Street art

Street art is any art developed in public spaces — that is, "in the streets" — though the term usually refers to art of an illicit nature, as opposed to government sponsored initiatives. The term can include traditional graffiti artwork, stencil graffiti, sticker art, and street poster art video projection, art intervention, guerrilla art, flash mobbing and street installations. Typically, the term Street Art or the more specific Post Graffiti is used to distinguish contemporary public-space artwork from territorial graffiti, vandalisme, and corporate art.


The motivations and objectives that drive street artists are as varied as the artists themselves. There is a strong current of activism and subversion > in urban art. Street art can be a powerful platform for reaching the public, and frequent themes include adbusting, subvertising and other culture jamming, the abolishment of private property and reclaiming the streets. Other street artists simply see urban space as an untapped format for personal artwork, while others may appreciate the challenges and risks that are associated with installing illicit artwork in public places. However the universal theme in most, if not all street art, is that adapting visual artwork into a format which utilizes public space, allows artists who may otherwise feel disenfranchised, to reach a much broader audience than traditional artwork and galleries normally allow.



Techniques,whereas traditional > artists have primarily used free-hand aerosol paints to produce their works, "street art" encompasses many other media and techniques such as >wheatpasting, stickers, stencil graffiti, mosaic tiling, video projection and .

Traditional graffiti also has increasingly been adopted as a method for advertising; its trajectory has even in some cases led to its artists' working on contract as graphic artists for corporations. Street art is a label often adopted by artists who wish to keep their work unaffiliated, and strongly political. Street artists are those whose work is still largely done without official approval in public areas.

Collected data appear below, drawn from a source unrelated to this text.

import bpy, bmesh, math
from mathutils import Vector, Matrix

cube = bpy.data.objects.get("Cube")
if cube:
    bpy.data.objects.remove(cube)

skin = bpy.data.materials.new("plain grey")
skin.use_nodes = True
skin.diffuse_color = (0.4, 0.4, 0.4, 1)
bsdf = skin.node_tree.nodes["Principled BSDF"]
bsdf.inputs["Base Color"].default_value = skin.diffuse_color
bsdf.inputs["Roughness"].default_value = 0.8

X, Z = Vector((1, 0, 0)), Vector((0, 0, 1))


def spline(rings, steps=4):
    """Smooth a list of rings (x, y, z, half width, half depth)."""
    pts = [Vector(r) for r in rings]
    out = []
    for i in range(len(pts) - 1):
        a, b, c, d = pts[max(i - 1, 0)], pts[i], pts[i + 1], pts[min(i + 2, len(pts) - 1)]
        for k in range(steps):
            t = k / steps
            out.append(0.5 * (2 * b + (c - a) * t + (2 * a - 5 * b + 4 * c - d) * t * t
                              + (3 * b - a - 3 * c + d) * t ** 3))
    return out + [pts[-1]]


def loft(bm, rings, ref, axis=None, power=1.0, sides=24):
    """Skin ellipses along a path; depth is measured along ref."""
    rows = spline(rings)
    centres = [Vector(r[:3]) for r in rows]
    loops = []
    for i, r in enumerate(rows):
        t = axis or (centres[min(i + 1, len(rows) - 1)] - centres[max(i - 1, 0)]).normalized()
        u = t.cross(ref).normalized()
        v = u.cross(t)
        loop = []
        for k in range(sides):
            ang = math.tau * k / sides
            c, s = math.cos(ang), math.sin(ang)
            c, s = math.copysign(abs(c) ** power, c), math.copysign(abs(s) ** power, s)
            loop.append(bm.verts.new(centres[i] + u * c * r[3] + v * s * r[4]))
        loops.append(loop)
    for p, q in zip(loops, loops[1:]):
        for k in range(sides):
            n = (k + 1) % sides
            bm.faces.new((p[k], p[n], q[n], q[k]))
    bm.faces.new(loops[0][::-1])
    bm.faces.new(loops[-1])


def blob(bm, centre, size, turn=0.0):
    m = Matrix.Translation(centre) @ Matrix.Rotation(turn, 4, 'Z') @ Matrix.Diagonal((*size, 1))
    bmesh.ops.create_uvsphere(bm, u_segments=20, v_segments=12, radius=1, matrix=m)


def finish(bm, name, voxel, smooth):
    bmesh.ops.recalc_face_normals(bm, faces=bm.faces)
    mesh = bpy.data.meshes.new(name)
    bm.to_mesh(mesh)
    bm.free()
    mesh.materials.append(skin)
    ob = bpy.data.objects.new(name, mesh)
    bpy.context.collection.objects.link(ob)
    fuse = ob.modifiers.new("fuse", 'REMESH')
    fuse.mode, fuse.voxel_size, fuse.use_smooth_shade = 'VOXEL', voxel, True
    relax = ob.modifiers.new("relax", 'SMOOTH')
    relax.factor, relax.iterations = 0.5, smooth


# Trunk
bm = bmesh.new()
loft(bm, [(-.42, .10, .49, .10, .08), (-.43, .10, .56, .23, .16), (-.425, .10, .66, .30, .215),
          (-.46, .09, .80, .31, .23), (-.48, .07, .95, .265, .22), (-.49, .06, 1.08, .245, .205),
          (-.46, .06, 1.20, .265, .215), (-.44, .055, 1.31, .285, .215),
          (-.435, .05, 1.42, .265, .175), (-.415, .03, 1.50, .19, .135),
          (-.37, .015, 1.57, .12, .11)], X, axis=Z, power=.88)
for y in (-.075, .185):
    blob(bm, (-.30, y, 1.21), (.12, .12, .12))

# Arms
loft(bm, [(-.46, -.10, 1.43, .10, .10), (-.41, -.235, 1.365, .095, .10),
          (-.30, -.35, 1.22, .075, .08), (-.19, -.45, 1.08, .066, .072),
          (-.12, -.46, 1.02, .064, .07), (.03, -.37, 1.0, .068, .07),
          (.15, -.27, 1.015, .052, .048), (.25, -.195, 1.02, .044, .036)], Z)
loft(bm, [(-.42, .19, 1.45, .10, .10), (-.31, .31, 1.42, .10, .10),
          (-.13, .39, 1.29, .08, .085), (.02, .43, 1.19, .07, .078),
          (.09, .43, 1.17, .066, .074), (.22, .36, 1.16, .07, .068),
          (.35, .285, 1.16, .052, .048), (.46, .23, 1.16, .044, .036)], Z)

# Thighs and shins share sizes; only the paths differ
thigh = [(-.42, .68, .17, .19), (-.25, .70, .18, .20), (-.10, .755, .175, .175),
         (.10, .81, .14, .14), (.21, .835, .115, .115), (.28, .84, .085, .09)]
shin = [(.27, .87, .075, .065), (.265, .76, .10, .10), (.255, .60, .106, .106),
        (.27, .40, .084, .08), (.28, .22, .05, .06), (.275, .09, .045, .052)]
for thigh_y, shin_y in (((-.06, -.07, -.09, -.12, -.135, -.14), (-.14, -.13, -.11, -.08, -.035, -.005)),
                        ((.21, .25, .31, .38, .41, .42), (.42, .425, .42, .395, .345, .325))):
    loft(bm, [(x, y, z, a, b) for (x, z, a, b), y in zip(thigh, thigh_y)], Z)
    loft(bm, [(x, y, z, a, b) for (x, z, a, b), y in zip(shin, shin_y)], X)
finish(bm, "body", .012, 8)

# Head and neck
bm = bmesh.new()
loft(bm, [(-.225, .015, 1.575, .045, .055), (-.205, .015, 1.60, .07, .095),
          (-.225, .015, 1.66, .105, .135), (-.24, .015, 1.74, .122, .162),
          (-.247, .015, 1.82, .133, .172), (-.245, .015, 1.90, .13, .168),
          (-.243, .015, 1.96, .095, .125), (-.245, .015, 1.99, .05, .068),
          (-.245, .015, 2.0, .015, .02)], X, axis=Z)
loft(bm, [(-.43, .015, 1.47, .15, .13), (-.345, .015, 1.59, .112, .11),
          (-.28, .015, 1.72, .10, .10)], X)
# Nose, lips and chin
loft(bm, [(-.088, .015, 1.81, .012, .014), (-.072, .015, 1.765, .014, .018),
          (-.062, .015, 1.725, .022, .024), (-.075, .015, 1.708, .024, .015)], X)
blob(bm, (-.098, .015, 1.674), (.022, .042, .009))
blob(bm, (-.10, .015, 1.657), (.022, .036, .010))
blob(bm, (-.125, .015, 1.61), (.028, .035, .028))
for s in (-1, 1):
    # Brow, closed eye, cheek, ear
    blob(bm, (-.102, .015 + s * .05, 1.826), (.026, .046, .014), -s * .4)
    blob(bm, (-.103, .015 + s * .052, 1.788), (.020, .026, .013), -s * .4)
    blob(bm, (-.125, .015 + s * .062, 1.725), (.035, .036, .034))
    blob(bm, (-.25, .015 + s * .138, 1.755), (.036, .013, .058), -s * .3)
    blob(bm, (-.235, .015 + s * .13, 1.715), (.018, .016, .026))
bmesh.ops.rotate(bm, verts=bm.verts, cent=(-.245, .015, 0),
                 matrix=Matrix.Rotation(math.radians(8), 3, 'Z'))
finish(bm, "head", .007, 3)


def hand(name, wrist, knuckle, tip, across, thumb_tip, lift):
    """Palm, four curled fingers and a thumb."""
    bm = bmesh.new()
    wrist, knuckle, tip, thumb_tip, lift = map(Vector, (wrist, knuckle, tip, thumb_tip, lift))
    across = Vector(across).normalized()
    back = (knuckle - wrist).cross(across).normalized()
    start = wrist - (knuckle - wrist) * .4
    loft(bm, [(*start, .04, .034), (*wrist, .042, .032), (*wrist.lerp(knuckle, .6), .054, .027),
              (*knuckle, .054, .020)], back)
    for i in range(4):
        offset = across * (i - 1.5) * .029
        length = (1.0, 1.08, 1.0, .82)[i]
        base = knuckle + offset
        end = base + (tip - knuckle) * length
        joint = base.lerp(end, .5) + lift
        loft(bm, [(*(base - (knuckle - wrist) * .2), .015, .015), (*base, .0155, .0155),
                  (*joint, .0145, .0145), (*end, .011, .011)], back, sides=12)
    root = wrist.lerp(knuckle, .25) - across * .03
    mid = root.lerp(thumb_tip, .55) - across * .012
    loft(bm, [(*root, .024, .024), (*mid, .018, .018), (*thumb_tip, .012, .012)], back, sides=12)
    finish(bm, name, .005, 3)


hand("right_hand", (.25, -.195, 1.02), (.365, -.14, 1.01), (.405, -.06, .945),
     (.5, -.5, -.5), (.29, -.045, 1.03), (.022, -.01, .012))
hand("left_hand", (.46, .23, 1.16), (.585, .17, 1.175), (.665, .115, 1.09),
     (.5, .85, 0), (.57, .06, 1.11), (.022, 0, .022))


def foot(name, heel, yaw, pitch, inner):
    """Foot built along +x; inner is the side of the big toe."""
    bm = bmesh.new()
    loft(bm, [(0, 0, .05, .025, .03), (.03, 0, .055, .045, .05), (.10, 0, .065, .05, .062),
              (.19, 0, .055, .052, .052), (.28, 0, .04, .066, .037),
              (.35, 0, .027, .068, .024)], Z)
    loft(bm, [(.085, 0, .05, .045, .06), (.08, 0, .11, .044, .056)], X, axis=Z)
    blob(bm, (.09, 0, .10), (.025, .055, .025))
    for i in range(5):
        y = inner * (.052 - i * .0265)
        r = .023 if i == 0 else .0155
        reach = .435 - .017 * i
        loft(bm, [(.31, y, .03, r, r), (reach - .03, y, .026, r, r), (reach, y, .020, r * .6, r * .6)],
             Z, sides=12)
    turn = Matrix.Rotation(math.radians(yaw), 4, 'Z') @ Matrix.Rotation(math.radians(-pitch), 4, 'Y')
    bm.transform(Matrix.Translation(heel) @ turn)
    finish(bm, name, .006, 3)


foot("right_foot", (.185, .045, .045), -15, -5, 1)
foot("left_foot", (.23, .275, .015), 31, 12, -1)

For these reasons street art is sometimes considered "post-graffiti" and sometimes even "neo-graffiti". Street art can be found around the world and street artists often travel to other countries foreign to them so they can spread their designs.